Clandestinely, the late Assistant Inspector General of Police (IGP), Andrew Felix Kaweesi, must have been a person who many people loved to hate. In virtually any area you turn to, Kaweesi drew a lot of distaste. Publicly, however, he appeared to have been respected, liked and his actions approved.
That approval was reflected in his meteoric rise in the Police ranks. At 43, he was on the up-and-up. His superior, Lt. Gen. Kayihura’s contractual term as IGP, is reportedly nearing an end; and bar the renewal of that contract, the IGP position is up for grabs. Obviously, it is President Yoweri Museveni prerogative to name the incumbent of that office, but as a career policeman, and a Young Turk, Kaweesi’s run for that position was tantalizingly close.
Moreover, Kaweesi’s responsibilities had come with a lot of compliments. When he was gunned down with his driver and bodyguard, Kaweesi was not just Assistant IGP, he was also the Police Spokesman, Director of Operations, Director of Human Resource Development and was undertaking the setting up of a senior Police staff college. That would be a tall order for anybody. No wonder, IGP Kayihura, said he relied on Kaweesi – a lot.
That reliance made Kaweesi a bone of loathing within the public.

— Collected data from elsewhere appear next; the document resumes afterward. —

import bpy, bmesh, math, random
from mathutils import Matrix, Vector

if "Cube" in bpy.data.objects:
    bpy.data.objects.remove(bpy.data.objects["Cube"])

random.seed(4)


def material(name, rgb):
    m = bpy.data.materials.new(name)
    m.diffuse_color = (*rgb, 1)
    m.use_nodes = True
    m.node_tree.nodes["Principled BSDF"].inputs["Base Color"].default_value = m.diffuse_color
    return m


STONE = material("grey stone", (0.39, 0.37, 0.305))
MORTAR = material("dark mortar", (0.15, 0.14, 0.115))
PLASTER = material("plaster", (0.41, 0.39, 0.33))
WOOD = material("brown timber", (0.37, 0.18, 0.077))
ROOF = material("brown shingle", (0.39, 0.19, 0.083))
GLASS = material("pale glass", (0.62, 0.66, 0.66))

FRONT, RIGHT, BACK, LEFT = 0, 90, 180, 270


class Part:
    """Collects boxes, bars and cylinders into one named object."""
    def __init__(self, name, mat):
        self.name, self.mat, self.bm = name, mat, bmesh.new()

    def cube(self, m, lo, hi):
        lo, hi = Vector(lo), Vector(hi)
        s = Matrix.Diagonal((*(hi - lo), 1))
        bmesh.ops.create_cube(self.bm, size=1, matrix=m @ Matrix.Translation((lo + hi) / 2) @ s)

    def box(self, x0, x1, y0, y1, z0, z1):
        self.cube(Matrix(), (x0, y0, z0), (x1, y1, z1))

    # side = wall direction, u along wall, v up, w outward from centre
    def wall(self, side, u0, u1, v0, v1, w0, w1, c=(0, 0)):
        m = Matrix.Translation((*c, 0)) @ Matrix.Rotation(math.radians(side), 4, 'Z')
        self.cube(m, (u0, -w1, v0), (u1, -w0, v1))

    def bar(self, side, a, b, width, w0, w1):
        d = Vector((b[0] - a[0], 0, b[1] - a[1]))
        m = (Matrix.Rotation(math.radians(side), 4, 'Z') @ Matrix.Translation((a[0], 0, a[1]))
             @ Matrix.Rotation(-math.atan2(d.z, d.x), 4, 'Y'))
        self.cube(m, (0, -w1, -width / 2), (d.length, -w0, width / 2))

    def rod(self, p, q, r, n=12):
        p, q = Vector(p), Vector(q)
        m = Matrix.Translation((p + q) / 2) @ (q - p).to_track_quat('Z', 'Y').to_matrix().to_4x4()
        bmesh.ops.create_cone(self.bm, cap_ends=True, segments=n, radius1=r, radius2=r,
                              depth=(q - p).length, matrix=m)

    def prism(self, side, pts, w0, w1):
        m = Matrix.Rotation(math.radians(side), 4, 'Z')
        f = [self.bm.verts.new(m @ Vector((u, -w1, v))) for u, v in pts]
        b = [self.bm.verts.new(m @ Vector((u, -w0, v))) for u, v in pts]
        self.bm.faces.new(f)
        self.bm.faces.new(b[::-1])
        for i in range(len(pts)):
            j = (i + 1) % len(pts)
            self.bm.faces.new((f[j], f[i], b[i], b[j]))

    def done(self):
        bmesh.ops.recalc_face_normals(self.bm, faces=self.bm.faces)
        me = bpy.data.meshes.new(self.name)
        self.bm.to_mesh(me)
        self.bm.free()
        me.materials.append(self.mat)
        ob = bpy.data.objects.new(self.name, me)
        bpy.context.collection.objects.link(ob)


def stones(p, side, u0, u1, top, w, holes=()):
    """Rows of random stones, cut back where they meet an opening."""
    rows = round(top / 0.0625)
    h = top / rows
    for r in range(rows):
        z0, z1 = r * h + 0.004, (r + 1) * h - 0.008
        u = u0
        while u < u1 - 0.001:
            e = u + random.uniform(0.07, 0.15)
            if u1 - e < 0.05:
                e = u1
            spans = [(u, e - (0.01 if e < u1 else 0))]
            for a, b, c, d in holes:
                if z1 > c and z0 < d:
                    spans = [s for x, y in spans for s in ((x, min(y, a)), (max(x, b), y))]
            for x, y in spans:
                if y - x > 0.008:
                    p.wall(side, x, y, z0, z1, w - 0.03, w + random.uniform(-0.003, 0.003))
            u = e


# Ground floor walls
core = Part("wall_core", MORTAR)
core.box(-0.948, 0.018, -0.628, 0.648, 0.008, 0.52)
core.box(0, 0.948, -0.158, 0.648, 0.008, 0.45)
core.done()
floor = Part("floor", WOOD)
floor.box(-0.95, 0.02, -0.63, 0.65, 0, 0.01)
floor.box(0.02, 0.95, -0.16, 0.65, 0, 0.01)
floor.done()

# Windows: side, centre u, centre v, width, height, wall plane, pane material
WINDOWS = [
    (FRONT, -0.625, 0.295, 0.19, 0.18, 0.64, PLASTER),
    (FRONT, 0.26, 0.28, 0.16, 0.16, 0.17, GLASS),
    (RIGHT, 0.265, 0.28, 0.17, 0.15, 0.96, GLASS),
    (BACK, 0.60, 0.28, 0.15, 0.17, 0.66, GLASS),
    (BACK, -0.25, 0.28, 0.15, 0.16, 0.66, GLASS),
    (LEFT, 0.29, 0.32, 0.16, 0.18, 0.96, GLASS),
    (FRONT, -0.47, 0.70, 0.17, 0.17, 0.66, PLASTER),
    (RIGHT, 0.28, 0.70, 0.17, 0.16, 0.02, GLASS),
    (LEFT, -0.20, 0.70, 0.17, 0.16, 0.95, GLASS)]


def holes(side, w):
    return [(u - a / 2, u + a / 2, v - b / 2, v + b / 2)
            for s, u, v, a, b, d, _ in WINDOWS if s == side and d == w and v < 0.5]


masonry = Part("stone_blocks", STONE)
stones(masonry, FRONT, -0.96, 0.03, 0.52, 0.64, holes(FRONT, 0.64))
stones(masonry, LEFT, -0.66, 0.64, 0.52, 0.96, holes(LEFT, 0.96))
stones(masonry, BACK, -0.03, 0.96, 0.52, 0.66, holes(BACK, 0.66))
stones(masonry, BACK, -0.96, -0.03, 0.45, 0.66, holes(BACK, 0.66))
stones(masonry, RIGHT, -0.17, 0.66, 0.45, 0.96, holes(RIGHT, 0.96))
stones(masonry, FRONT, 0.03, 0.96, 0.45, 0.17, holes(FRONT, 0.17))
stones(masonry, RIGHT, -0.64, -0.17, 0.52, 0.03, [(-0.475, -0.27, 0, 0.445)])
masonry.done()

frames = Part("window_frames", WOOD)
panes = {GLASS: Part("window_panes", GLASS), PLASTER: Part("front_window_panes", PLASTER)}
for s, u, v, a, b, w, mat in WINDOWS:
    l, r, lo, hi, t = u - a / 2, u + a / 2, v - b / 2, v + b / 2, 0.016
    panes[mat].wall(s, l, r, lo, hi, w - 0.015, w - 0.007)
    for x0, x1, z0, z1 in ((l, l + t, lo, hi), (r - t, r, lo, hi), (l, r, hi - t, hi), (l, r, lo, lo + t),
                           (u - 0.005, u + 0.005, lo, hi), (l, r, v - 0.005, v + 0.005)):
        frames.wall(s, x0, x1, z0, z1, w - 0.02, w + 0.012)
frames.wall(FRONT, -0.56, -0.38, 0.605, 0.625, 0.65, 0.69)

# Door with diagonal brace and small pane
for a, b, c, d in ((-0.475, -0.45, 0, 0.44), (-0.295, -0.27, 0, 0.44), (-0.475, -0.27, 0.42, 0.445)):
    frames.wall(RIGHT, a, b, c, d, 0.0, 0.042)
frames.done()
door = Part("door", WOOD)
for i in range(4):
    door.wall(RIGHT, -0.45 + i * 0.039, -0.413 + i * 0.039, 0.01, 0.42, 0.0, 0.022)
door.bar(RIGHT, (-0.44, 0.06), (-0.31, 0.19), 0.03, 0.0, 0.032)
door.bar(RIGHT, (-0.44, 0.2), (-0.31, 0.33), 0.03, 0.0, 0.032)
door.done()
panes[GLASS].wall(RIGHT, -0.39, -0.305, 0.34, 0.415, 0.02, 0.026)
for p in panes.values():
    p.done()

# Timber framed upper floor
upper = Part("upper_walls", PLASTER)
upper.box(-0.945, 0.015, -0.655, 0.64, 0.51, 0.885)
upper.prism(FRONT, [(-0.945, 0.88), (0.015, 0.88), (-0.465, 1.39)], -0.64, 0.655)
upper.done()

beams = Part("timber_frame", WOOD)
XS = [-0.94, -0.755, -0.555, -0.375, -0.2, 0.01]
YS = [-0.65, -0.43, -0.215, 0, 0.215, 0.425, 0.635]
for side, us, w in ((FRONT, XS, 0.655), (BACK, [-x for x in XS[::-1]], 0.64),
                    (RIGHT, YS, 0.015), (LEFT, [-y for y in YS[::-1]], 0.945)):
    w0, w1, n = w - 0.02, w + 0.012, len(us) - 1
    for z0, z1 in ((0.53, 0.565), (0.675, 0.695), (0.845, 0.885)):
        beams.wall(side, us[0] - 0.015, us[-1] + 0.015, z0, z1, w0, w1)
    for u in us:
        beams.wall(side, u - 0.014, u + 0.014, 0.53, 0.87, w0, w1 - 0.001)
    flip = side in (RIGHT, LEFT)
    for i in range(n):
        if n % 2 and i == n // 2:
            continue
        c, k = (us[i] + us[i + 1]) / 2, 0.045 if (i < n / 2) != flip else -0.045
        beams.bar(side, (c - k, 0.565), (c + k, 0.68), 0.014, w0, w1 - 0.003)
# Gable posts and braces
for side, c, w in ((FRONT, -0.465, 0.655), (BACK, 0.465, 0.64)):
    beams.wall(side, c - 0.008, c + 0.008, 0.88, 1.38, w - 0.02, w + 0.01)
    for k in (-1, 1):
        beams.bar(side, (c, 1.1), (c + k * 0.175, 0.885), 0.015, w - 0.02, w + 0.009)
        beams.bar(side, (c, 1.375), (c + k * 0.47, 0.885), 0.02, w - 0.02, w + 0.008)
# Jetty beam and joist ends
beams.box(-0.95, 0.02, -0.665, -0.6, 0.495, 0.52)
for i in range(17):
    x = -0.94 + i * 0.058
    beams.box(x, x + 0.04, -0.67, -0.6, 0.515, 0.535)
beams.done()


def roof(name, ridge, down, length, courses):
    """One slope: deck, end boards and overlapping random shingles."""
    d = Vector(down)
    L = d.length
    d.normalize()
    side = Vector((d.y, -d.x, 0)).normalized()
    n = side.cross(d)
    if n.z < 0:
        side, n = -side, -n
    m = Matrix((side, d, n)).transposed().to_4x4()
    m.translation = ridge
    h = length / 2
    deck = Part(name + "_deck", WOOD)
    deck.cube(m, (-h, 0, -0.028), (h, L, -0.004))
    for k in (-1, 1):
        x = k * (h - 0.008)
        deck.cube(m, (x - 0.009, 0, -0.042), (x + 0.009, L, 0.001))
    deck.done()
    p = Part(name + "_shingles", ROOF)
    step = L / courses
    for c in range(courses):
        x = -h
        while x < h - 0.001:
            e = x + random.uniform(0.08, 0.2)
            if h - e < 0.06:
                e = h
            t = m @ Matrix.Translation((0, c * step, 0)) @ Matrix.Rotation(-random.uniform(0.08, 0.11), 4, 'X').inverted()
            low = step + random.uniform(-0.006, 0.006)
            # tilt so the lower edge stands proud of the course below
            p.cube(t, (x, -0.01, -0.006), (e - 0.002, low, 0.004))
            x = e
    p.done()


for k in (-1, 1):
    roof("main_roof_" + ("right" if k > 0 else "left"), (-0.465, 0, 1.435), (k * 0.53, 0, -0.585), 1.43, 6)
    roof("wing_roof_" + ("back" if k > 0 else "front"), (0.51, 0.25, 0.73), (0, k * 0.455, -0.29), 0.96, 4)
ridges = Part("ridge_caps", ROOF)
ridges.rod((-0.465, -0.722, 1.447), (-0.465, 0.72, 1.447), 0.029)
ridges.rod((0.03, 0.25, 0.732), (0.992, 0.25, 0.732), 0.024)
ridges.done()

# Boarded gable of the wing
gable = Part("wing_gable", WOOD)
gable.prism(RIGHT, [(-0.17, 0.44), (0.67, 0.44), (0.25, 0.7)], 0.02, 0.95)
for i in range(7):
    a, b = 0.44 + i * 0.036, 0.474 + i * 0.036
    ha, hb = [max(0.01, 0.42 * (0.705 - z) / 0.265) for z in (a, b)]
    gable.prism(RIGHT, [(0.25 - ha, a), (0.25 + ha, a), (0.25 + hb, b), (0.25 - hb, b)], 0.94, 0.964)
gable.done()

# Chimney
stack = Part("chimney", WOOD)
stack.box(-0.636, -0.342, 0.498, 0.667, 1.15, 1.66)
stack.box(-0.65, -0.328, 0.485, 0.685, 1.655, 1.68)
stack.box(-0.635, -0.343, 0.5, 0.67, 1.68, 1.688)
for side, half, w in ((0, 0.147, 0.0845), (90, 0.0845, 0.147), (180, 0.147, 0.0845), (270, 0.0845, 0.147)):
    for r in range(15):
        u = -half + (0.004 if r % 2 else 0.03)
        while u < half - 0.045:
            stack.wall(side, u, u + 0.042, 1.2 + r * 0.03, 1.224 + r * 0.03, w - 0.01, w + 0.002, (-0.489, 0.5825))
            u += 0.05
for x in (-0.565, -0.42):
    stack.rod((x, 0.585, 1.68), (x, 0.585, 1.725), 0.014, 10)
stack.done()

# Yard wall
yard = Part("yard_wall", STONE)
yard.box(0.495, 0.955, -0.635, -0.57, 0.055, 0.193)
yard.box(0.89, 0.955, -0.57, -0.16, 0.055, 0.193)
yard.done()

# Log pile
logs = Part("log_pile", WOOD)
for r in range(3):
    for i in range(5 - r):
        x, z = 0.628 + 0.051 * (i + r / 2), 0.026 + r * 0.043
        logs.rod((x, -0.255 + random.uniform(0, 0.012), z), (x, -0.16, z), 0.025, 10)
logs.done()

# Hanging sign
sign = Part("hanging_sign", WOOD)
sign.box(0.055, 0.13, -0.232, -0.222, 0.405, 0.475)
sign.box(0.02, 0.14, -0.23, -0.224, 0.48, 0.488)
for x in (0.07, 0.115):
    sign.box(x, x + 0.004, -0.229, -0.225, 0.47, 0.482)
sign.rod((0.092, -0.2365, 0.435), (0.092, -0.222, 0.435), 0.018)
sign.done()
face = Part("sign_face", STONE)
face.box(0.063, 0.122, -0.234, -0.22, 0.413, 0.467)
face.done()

In trying to control demonstrations, Kaweesi was at the top of ordering Police mambas to spray people with tear gas.
The mention of it is now a household byword for Police harassment. The image of the Police has been ever tainted by this overt show of force against unharmed citizens. Whether or not he was carrying out orders, is immaterial: he was the face of the force. It did not endear Kaweesi to the people.
These types of actions were particularly irksome to some sections of society.The Muslim community viewed itself as unfairly targeted, even though they have failed to visibly untangle themselves from the actions of the Allied Democratic Front (ADF). The rumblings have continued with the unsolved murders of leading Muslim clerics, and other important figures in the community. The most recent case is the murder of Maj. Mohammed Kiggundu, who was killed in a similar fashion, to that which Kaweesi himself, has had to face.
Similarly, the case for the Kasese attack on the palace of the Rwenzururu King Charles Mumbere Irema Ngoma, has pitted the Government against a community. As much as there are other figures in that debacle, such as Maj. Gen. Peter Elwelu, who commanded the military operation, Kaweesi had stood head over shoulders in his defense of the sacking of the palace as, “lawful”.
Two matters are still unresolved over this difficulty: the numbering of deaths which Government insists is around 100 people as against the Rwenzururu claim of 187. Also, the International Criminal Court (ICC), has recently visited the area; and the case of bringing the perpetrators of the attack into the ICC court at The Hague is still controversial. Kaweesi was not far from being named as a “perpetrator” by the Rwenzururu.
Predictably, the Government officials have been loud in their condemnation of the brazen assassination of this lovable/hateable figure of Kaweesi. First, it has brought into question the level and intensity of the intelligence services – more-or-so of the Police itself. Secondly, the style and the readiness of which the senior officers are body-guarded. And thirdly, and crucially, how the “terrorists” can easily and readily infiltrate the security ranks.
It is to be noted that the killers were riding boda bodas; that they had been casing Kaweesi’s home in Kulambiro. The mode of boda bodas is noteworthy because, it is generally known that the security services have put them into their employ. Consequently, without a clear, recognizable and traceable system of command, it is difficult to know who is who. And so, the killers got away with this kind of distorted identity.
Or, almost: it transpires that a child may have seen the killers. Even then, these were most certainly hired goons.
This is perhaps most clearly demonstrated by the arrest of a Yuda Taddewo (Almost certainly a dubious name), at the scene of the crime when he was scooping soil containing the spilt blood of the three victims. On being confronted, his reply was that he was doing that as an “orders from above”.
That phrase can, of course be read in a number of ways. Taddewo was probably collecting material for witchcraft rituals; to smother the evidence of the attack or was doing this to strengthen the evidence against the perpetrators. In so doing, whoever was behind the murder, may have given the game away. It therefore narrows down to the possible suspects, from the number of the quarters that were opposed to Kaweesi. Alongside the child, these developments may not have been taken into consideration by those who organized the assassination of Andrew Felix Kaweesi.